An exhibition of ancient Chinese books will kick off in Beijing on Sept 7 to celebrate the 110th anniversary of the National Library of China, the Ministry of Culture and Tourism announced on Wednesday.
The exhibit will include more than 300 ancient books that are among the most precious selected from the collections of 40 public institutions and 30 individuals nationwide.
According to Chen Binbin, counsel of the public service department under the ministry, the exhibition will be the largest for ancient books in the 70-year history of New China.
"Compared with general cultural relics, books are more fragile and more difficult to preserve," Chen said. "However, the reason why we can trace the roots of Chinese civilization today is largely attributed to these textual recordings."
The National Museum of Classic Books, affiliated to the National Library of China, will host the exhibition, which is currently scheduled to last three months.
The catalog of exhibits, which has been partially released to media by Lin Shitian, a veteran researcher of ancient books at the National Library of China, covers a wide range of book varieties and periods.
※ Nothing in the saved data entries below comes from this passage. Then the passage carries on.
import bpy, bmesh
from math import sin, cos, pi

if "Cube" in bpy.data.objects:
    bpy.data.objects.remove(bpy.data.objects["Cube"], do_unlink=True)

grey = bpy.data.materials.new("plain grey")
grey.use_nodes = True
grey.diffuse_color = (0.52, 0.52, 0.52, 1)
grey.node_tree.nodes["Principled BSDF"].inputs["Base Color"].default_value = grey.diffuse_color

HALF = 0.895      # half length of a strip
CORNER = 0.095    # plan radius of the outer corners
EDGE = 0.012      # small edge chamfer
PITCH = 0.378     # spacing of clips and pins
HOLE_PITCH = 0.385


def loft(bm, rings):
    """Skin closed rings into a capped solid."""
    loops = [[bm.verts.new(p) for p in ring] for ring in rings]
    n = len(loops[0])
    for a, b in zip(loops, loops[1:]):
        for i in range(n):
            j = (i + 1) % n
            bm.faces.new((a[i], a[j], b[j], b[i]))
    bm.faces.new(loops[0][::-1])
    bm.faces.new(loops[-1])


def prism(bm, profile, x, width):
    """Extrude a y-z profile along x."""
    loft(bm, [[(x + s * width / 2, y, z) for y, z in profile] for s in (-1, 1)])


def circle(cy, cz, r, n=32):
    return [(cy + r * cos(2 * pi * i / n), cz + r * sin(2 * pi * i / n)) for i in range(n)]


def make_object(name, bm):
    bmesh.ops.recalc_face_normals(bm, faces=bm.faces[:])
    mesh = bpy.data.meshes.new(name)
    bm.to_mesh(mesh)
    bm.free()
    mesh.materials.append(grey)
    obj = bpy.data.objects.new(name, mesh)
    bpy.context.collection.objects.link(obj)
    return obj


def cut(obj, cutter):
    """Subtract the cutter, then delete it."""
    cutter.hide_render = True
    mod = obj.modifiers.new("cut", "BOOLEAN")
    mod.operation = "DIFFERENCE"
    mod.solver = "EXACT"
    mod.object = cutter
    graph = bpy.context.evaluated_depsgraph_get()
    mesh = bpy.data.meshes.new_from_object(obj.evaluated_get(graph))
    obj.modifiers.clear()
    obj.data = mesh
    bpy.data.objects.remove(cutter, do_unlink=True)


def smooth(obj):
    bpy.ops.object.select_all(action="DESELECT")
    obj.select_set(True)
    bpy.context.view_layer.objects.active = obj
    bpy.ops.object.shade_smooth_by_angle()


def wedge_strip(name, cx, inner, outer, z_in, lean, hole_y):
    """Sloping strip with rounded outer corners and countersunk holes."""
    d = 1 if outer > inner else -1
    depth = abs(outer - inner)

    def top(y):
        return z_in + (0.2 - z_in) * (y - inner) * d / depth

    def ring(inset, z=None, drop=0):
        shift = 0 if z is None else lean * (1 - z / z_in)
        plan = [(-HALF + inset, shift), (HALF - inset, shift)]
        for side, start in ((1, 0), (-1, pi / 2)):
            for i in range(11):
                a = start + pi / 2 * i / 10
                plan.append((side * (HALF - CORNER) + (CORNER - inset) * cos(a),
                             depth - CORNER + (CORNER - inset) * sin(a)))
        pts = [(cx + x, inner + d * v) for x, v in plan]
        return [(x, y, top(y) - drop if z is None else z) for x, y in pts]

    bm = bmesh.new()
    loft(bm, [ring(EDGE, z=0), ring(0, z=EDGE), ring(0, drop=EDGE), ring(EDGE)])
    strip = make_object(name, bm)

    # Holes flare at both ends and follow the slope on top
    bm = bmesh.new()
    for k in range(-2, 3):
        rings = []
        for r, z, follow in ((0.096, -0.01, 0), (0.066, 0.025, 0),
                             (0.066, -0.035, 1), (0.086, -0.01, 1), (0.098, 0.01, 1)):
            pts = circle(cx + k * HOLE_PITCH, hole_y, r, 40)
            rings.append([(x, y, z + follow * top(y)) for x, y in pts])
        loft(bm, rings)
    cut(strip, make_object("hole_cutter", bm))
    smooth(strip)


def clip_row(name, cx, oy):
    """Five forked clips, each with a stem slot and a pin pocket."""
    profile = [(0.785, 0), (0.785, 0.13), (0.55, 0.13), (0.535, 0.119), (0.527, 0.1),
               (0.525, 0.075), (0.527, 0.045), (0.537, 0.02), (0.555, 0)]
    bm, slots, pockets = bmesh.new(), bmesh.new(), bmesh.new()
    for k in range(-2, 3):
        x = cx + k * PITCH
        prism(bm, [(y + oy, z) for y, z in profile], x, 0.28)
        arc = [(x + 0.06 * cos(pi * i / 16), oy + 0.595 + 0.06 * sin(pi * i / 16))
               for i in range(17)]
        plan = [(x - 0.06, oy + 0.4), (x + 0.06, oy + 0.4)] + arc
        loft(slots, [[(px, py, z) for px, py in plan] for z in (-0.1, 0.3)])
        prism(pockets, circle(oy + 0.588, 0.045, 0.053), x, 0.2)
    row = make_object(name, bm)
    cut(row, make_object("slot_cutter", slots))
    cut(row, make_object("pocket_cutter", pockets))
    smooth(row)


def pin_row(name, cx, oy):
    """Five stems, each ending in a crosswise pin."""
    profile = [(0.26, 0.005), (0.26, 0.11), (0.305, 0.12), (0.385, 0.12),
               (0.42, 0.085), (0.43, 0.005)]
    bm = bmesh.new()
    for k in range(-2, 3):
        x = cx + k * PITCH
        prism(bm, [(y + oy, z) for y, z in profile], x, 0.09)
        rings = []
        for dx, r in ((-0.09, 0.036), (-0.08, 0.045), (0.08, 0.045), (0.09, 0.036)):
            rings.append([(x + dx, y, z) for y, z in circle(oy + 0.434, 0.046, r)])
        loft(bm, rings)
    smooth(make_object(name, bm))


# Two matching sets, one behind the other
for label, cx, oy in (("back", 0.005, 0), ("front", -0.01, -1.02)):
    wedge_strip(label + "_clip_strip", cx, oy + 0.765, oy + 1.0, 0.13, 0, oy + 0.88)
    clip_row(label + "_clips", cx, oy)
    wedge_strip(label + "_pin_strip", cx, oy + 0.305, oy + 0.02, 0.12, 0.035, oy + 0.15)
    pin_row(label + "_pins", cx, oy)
For example, some samples of Liye Slips, which were unearthed from Hunan province, are so far the only known remnants of government documents from the Qin Dynasty (221-206 BC).
Also on display will be pages of the Song Dynasty's (960-1279) printed version of History as a Mirror, one of the most important chronological history books in ancient China, which will also honor its author Sima Guang, who coincidentally was born exactly 1,000 years ago.
The earliest printed comprehensive Tibetan Buddhist sutras from 1410, collected by Sera Monastery in Lhasa, the Tibet autonomous region, also reflects the rule of the Chinese central government over Tibet in history, according to Lin. It was printed in Nanjing, Jiangsu province, then China's capital, and was bestowed upon the monastery by Emperor Yongle of the Ming Dynasty (1368-1644).
Lin highlighted the only surviving copy of Libu Yunlue, an official dictionary of poetic rhythm from the Song Dynasty. When it appeared on auction in 2013, it was hailed as "the biggest discovery of ancient Chinese books in recent years".
"As consciousness protecting cultural relics and intangible cultural heritage has greatly risen among the public in recent years, better protection of ancient books will become the next big talking point," Chen said.
A national project was launched in 2007 to systematically investigate, categorize, restore and digitally copy huge numbers of ancient books that are scattered nationwide. For instance, more than 200 programs have been organized to train people to restore ancient books, and in the National Library of China alone, digital copies of 32,000 ancient books have been uploaded online.
According to the National Center for Preservation and Conservation of Ancient Books, there are 30 million ancient books in China, and an ongoing general survey has registered over 80 percent of them in a national database.
"That means each copy has an ID card to indicate who collected it and where it is housed," Chen said.
Lin added that a database recording overseas collections of ancient Chinese books is also being built. He estimated about 3 million copies are now housed abroad. A section of the exhibition is set to display some "national treasures" returned from overseas for the first time since 1949.
Examples showing Sino-foreign cultural exchanges in ancient times are also on display, such as a 15th-century edition of Almagest by ancient Greek astronomer Ptolemy, Euclid's Elements in Manchu and other books in Latin, English, Italian and other languages. Lin explained that many of them were introduced into Chinese imperial courts through Western missionaries during the Ming and Qing (1644-1911) dynasties.